Some time later, Daryl Morey (then a statistician for STATS, Inc., since 2007 General Manager of the Houston Rockets) found that the Pythagorean Formula applies not just to baseball, but to just about any sport that keeps track of points scored and allowed. It was simply a matter of tweaking the exponent to the sport in question. For the NFL, he proposed an exponent of 2.37 instead of 2. While there have been countless 'improved' versions of the exponent proposed since, the 2.37 remains the exponent most commonly used (by Football Outsiders for example). This is the NFL version of the formula:

Points Scored2.37
_________________________________
Points Scored2.37 + Points Allowed2.37

The formula, applied at the end of the season, can tell you which teams won or lost more games than they should have. It can also be used to tell you which teams were lucky and which were unlucky (more on that some other time). Applied during the season, it can give a good indication of actual team strength.

Projecting 2010 season wins

Today, we'll use the Pythagorean Formula to project how many wins we can expect for each NFL team this season based on the results of the first two games.

The more statistically adept among us will scoff at the notion of calculating Pythagorean Wins after only two games (hence the 'Cracked' Crystal Ball in the title). But I think it's still a worthwhile exercise, as the first two Cowboys games do reflect an accurate snapshot of where the team currently stands. But before we do that, let's look at the four teams in the NFC East and how their Pythagorean Wins developed week by week last season:

Notice how the Pythagorean Formula last year was already projecting both the Cowboys and Eagles for a 10-11 win season from week three onwards. The Giants, after a strong start, began oscillating around the 8-9 win mark from about week eight and didn't move much after that. The Redskins never strayed far from the six win mark. The fact that they only managed four wins last year suggests that the Redskins were 'unlucky' last year.

The point here is that barring a meltdown like the Giants had last season, or a surge later in the season, a couple of weeks worth of data can provide an early indication of where the train might be headed.

In two games so far this season, the Cowboys have scored 27 points and allowed 40. The Pythagorean Projected Wins for this stat line: 4.5 wins.

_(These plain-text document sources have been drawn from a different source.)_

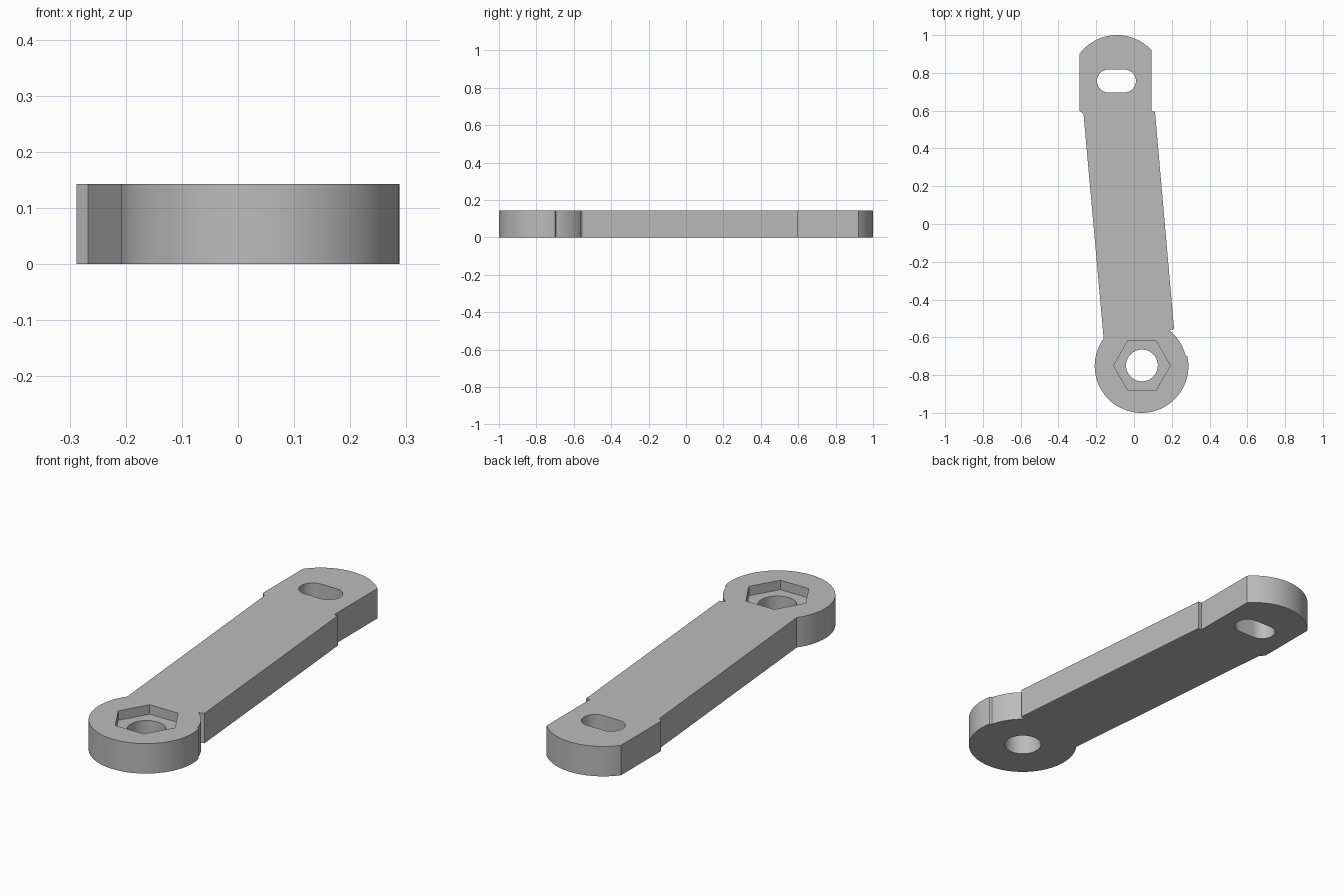
import bpy, bmesh
from math import radians, cos, sin, pi

cube = bpy.data.objects.get("Cube")
if cube:
    bpy.data.objects.remove(cube, do_unlink=True)

THICK = 0.143
HEAD = (0.04, -0.752)     # centre of the round end
TIP = (-0.09, 0.752)      # centre of the tip arc
BOLT = (0.042, -0.749)
SLOT = (-0.093, 0.757)

grey = bpy.data.materials.new("plain grey")
grey.use_nodes = True
grey.diffuse_color = (0.5, 0.5, 0.5, 1)
grey.node_tree.nodes["Principled BSDF"].inputs["Base Color"].default_value = (0.5, 0.5, 0.5, 1)


def arc(centre, r, start, end, n):
    angles = [radians(start + (end - start) * i / n) for i in range(n + 1)]
    return [(centre[0] + r * cos(a), centre[1] + r * sin(a)) for a in angles]


def prism(name, outline, z0, z1):
    """Extrude a counter-clockwise outline between two heights."""
    bm = bmesh.new()
    base = bm.faces.new([bm.verts.new((x, y, z0)) for x, y in outline])
    top = bmesh.ops.extrude_face_region(bm, geom=[base], use_keep_orig=True)
    bmesh.ops.translate(bm, vec=(0, 0, z1 - z0),
                        verts=[v for v in top["geom"] if isinstance(v, bmesh.types.BMVert)])
    bmesh.ops.recalc_face_normals(bm, faces=bm.faces)
    mesh = bpy.data.meshes.new(name)
    bm.to_mesh(mesh)
    bm.free()
    mesh.materials.append(grey)
    obj = bpy.data.objects.new(name, mesh)
    bpy.context.collection.objects.link(obj)
    return obj


def cut(target, cutter):
    cutter.hide_render = True
    mod = target.modifiers.new("cut", "BOOLEAN")
    mod.operation, mod.solver, mod.object = "DIFFERENCE", "EXACT", cutter
    bpy.context.view_layer.objects.active = target
    bpy.ops.object.modifier_apply(modifier=mod.name)
    bpy.data.objects.remove(cutter, do_unlink=True)


# Lever outline: round head, stepped shoulder, slanted arm, arched tip
outline = arc(HEAD, 0.248, 144, 372, 64)
outline += arc(HEAD, 0.239, 14, 52, 12)
outline += [(0.212, -0.556), (0.111, 0.595), (0.092, 0.595)]
outline += arc(TIP, 0.248, 43, 143, 32)
outline += [(-0.288, 0.6), (-0.267, 0.58)]
lever = prism("lever_arm", outline, 0, THICK)

# Bolt hole, hexagonal nut pocket and rounded slot
cut(lever, prism("bolt_hole", arc(BOLT, 0.084, 0, 352.5, 47), -0.1, 0.3))
cut(lever, prism("nut_pocket", arc(BOLT, 0.15, 0, 300, 5), THICK - 0.045, 0.3))
right_end = (SLOT[0] + 0.042, SLOT[1])
left_end = (SLOT[0] - 0.042, SLOT[1])
slot = arc(right_end, 0.061, -90, 90, 20) + arc(left_end, 0.061, 90, 270, 20)
cut(lever, prism("slot", slot, -0.1, 0.3))

# Smooth the curved walls, keep the edges sharp
bpy.ops.object.select_all(action="DESELECT")
lever.select_set(True)
bpy.context.view_layer.objects.active = lever
bpy.ops.object.shade_smooth_by_angle(angle=pi / 7)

I'm not suggesting that the Cowboys will actually end up with four to five wins this season, but with the way they've played so far, they could very well end up there.

The biggest jump last season from week two to week 17 in terms of Projected Wins: the Panthers from 2.1 to 8.2 (Actual W/L: 8-8), the Patriots from 6.5 to 11.6 (W/L: 10-6) and the Texans from 5.3 to 9.4 (W/L: 9-7). All is not lost for the Cowboys, but they will have to switch gears pretty fast. Tony Romo and Coach Wade Phillips realize that.

"I think we're at the crossroads right now," coach Wade Phillips said. "It's time to step up."

"We have to do things better, and we have to figure it out in a hurry," said Romo.

Let's hope they get it done. Real soon.

Pythagorean Projected Wins by NFL team, week 2, 2010 (click column header to sort)

 Team Won Lost Points Scored Points Allowed Projected Wins ATL 1 1 50 22 13.9 GB 2 0 61 27 13.9 TB 2 0 37 21 12.6 PIT 2 0 34 20 12.4 NYJ 1 1 37 24 11.7 TEN 1 1 49 32 11.7 SD 1 1 52 34 11.7 MIA 2 0 29 20 11.3 CHI 2 0 46 34 10.7 KC 2 0 37 28 10.5 IND 1 1 62 48 10.3 DEN 1 1 48 38 10.1 NO 2 0 39 31 10.1 HOU 2 0 64 51 10.1 SEA 1 1 45 37 9.8 WAS 1 1 40 37 8.7 NE 1 1 52 52 8 PHI 1 1 55 59 7.3 DET 0 2 46 54 6.4 CLE 0 2 28 33 6.4 BAL 1 1 20 24 6.2 STL 0 2 27 33 6.1 CIN 1 1 39 48 6 NYG 1 1 45 56 5.9 MIN 0 2 19 28 4.5 DAL 0 2 27 40 4.5 JAC 1 1 37 55 4.4 OAK 1 1 29 52 3.2 SF 0 2 28 56 2.5 CAR 0 2 25 51 2.4 ARI 1 1 24 54 2 BUF 0 2 17 49 1.2